Sunday, June 10, 2007

Tacit and Explicit Knowledge?

In order to understand the Knowledge Management, we need to understand the two main components or pillars of knowledge, Implicit or Tacit and Explicit Knowledge.

Tacit knowledge is more commonly used term for implicit knowledge. Tacit knowledge is what the expert knows, which is derived from experience and embodies beliefs and values. It is the root or base of generation of new knowledge. The most important aspect of knowledge management is ability to convert the tacit knowledge into explicit knowledge.

Explicit knowledge is represented as document, content which is created with sole purpose of sharing or communicating with another person. It is knowledge which is coded and stored in some form of repository. The most common form of explicit knowledge are documents, files, images, audios and videos.

Both forms of knowledge are important from knowledge management's perspective and effectiveness.

We will discuss key functional areas of Knowledge Management in subsequent posts.

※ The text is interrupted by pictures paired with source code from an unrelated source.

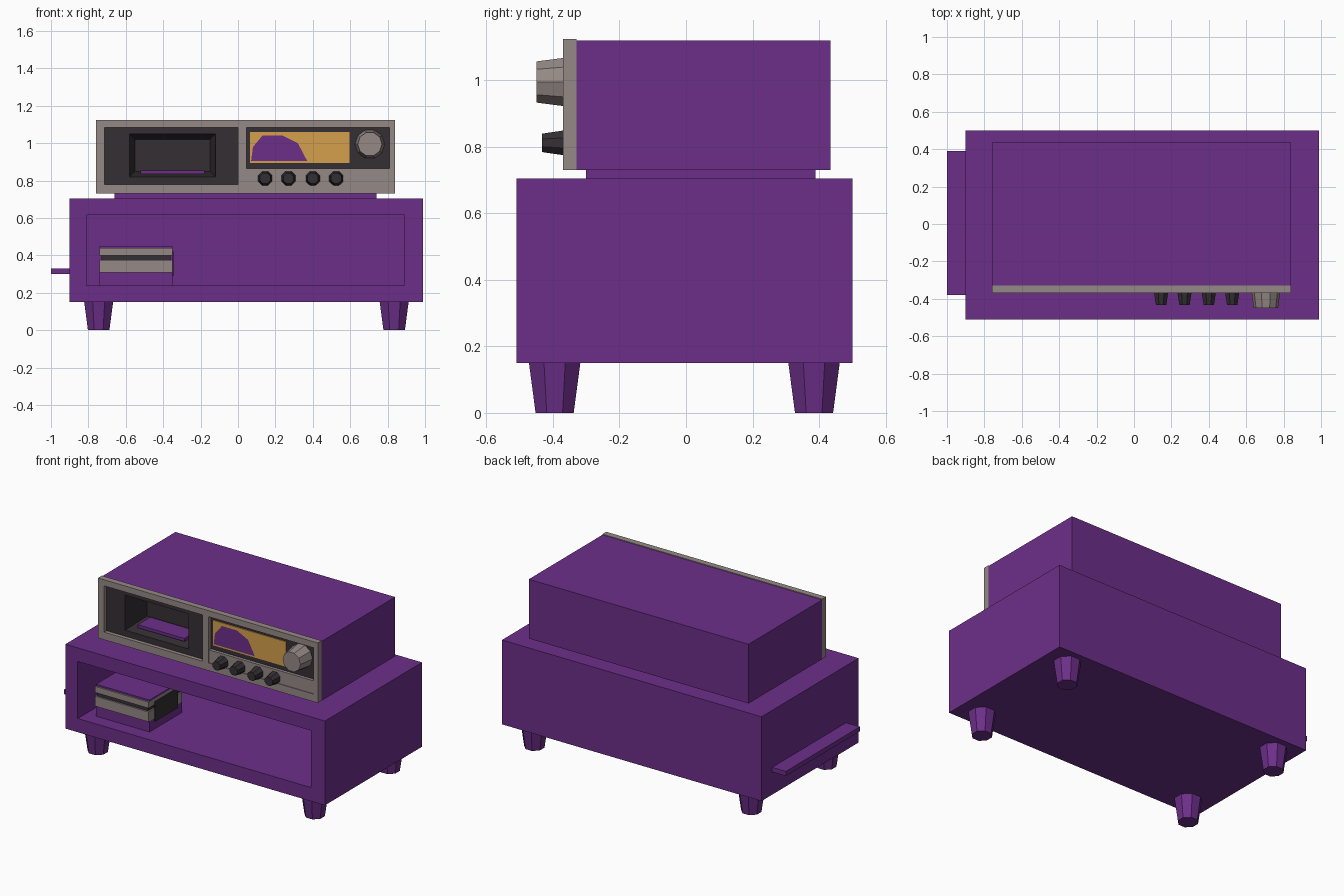
import bpy, bmesh, math
from mathutils import Matrix

if "Cube" in bpy.data.objects:
    bpy.data.objects.remove(bpy.data.objects["Cube"])


def colour(name, rgb):
    m = bpy.data.materials.new(name)
    m.diffuse_color = (*rgb, 1)
    m.use_nodes = True
    m.node_tree.nodes["Principled BSDF"].inputs["Base Color"].default_value = m.diffuse_color
    return m


PURPLE = colour("purple", (0.15, 0.028, 0.25))
GREY = colour("warm grey", (0.30, 0.25, 0.235))
DARK = colour("charcoal", (0.035, 0.028, 0.033))
YELLOW = colour("amber", (0.66, 0.35, 0.075))


def finish(name, bm, mat):
    bmesh.ops.recalc_face_normals(bm, faces=bm.faces)
    me = bpy.data.meshes.new(name)
    bm.to_mesh(me)
    bm.free()
    me.materials.append(mat)
    ob = bpy.data.objects.new(name, me)
    bpy.context.collection.objects.link(ob)
    return ob


def box(name, x0, x1, y0, y1, z0, z1, mat):
    bm = bmesh.new()
    bmesh.ops.create_cube(bm, size=1)
    bmesh.ops.scale(bm, vec=(x1 - x0, y1 - y0, z1 - z0), verts=bm.verts)
    bmesh.ops.translate(bm, vec=((x0 + x1) / 2, (y0 + y1) / 2, (z0 + z1) / 2), verts=bm.verts)
    return finish(name, bm, mat)


def pocket(name, outer, hole, y_front, y_back, y_floor, mat, taper=0.0):
    """Box with a rectangular pocket sunk into its front; rects are x0, x1, z0, z1."""
    bm = bmesh.new()

    def ring(r, y, t=0.0):
        x0, x1, z0, z1 = r
        return [bm.verts.new((x, y, z)) for x, z in
                ((x0 + t, z0 + t), (x1 - t, z0 + t), (x1 - t, z1 - t), (x0 + t, z1 - t))]

    rings = [ring(outer, y_back), ring(outer, y_front), ring(hole, y_front), ring(hole, y_floor, taper)]
    for a, b in zip(rings, rings[1:]):
        for i in range(4):
            j = (i + 1) % 4
            bm.faces.new((a[i], a[j], b[j], b[i]))
    bm.faces.new(rings[0])
    bm.faces.new(rings[-1])
    return finish(name, bm, mat)


def cone(name, centre, r1, r2, depth, sides, mat, forward=False):
    """Tapered prism along z, or along -y when forward is set; r1 is the start radius."""
    bm = bmesh.new()
    bmesh.ops.create_cone(bm, cap_ends=True, segments=sides, radius1=r1, radius2=r2, depth=depth)
    bmesh.ops.rotate(bm, matrix=Matrix.Rotation(math.pi / sides, 3, 'Z'), verts=bm.verts)
    if forward:
        bmesh.ops.rotate(bm, matrix=Matrix.Rotation(math.pi / 2, 3, 'X'), verts=bm.verts)
    bmesh.ops.translate(bm, vec=centre, verts=bm.verts)
    return finish(name, bm, mat)


# Open-fronted cabinet, side tray and four tapered legs
pocket("cabinet", (-0.90, 0.99, 0.15, 0.705), (-0.81, 0.89, 0.24, 0.615), -0.51, 0.50, 0.44, PURPLE)
box("side_tray", -1.0, -0.89, -0.38, 0.39, 0.30, 0.33, PURPLE)
for side, x in (("left", -0.745), ("right", 0.835)):
    for end, y in (("front", -0.395), ("back", 0.385)):
        cone(f"{end}_{side}_leg", (x, y, 0.08), 0.062, 0.085, 0.16, 8, PURPLE)

# Small player on the cabinet shelf
box("player_base", -0.74, -0.35, -0.42, -0.08, 0.235, 0.31, PURPLE)
box("player_lower_band", -0.74, -0.35, -0.43, -0.08, 0.31, 0.375, GREY)
box("player_slot", -0.73, -0.36, -0.42, -0.09, 0.375, 0.40, DARK)
box("player_upper_band", -0.74, -0.35, -0.43, -0.08, 0.40, 0.44, GREY)
box("player_lid", -0.74, -0.35, -0.42, -0.08, 0.44, 0.45, PURPLE)
box("player_side_panel", -0.351, -0.345, -0.37, -0.13, 0.29, 0.42, DARK)

# Television casing on a low plinth
screen = (-0.715, 0.0, 0.775, 1.09)
box("plinth", -0.66, 0.74, -0.30, 0.39, 0.70, 0.74, PURPLE)
pocket("television_casing", (-0.76, 0.84, 0.73, 1.12), screen, -0.33, 0.435, -0.10, PURPLE)

# Grey front frame
box("frame_top", -0.76, 0.84, -0.37, -0.33, 1.085, 1.125, GREY)
box("frame_bottom", -0.76, 0.84, -0.37, -0.33, 0.73, 0.78, GREY)
box("frame_left", -0.76, -0.715, -0.37, -0.33, 0.78, 1.085, GREY)
box("frame_divider", 0.0, 0.045, -0.37, -0.33, 0.78, 1.085, GREY)
box("frame_right", 0.81, 0.84, -0.37, -0.33, 0.78, 1.085, GREY)
box("control_strip", 0.045, 0.81, -0.365, -0.33, 0.78, 0.865, GREY)

# Dark sunken screen with a purple sill
pocket("screen_surround", screen, (-0.58, -0.12, 0.82, 1.05), -0.345, -0.11, -0.16, DARK, 0.03)
box("screen_sill", -0.52, -0.18, -0.30, -0.17, 0.835, 0.855, PURPLE)

# Dial window
box("dial_panel", 0.045, 0.81, -0.345, -0.325, 0.865, 1.085, DARK)
box("dial_plate", 0.065, 0.595, -0.351, -0.344, 0.895, 1.06, YELLOW)
bm = bmesh.new()
bm.faces.new([bm.verts.new((x, -0.353, z)) for x, z in
              ((0.07, 0.905), (0.37, 0.905), (0.32, 1.0), (0.24, 1.04), (0.13, 1.04), (0.08, 0.98))])
finish("dial_shade", bm, PURPLE)

# Knobs
cone("large_knob", (0.705, -0.395, 0.995), 0.08, 0.065, 0.11, 10, GREY, True)
for i, x in enumerate((0.145, 0.27, 0.40, 0.525)):
    cone(f"small_knob_{i + 1}", (x, -0.395, 0.812), 0.042, 0.03, 0.075, 8, DARK, True)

After discussing key functional areas of Knowledge Management, we will come back to the "ability to convert the tacit knowledge into explicit knowledge".

What is data, information, knowledge, wisdom?

Why do we use so many terms for same thing: data, information, knowledge etc? Do all terms have same meaning or are these semantically different terms not understood correctly by majority of people? It would be best if we understand these terms ourselves and then make a decision.

We are talking about four terms: Data, Information, Knowledge and Wisdom.

Data is set of records. Data represents a fact or statement of event, a raw data with no knowledge of relationship. For examples, records of customer.

Information is when we attach semantic to the data. Information wraps understanding of relation in conext of the subject. If we are able to answer on who, what, when, where questions. For example, information about current customers, information about new customers.

Knowledge is when we attach intelligence to the information. If we are able to infer "how" about the information. For example, how many customer have cancelled the accounts in current fiscal year? How many leads were converted into new customers?

Wisdom: philosophical definition says that wisdom consists of making the best use of available knowledge. Wisdom embodies more of an understanding of fundamental principles embodied within the knowledge that are essentially the basis for the knowledge being what it is.

So as we move up from data to wisdom, we go up a level of maturity. We add more semantics and intelligence to add value to raw data to make it more useful.

Then how is Data Management different from Information Management and Knowledge Management. Why are we not talking about Wisdom? Is Wisdom not required in all other aspects?

We will talk deeper into knowledge in subsequent posts and try to understand more about explict and implicit knowledge.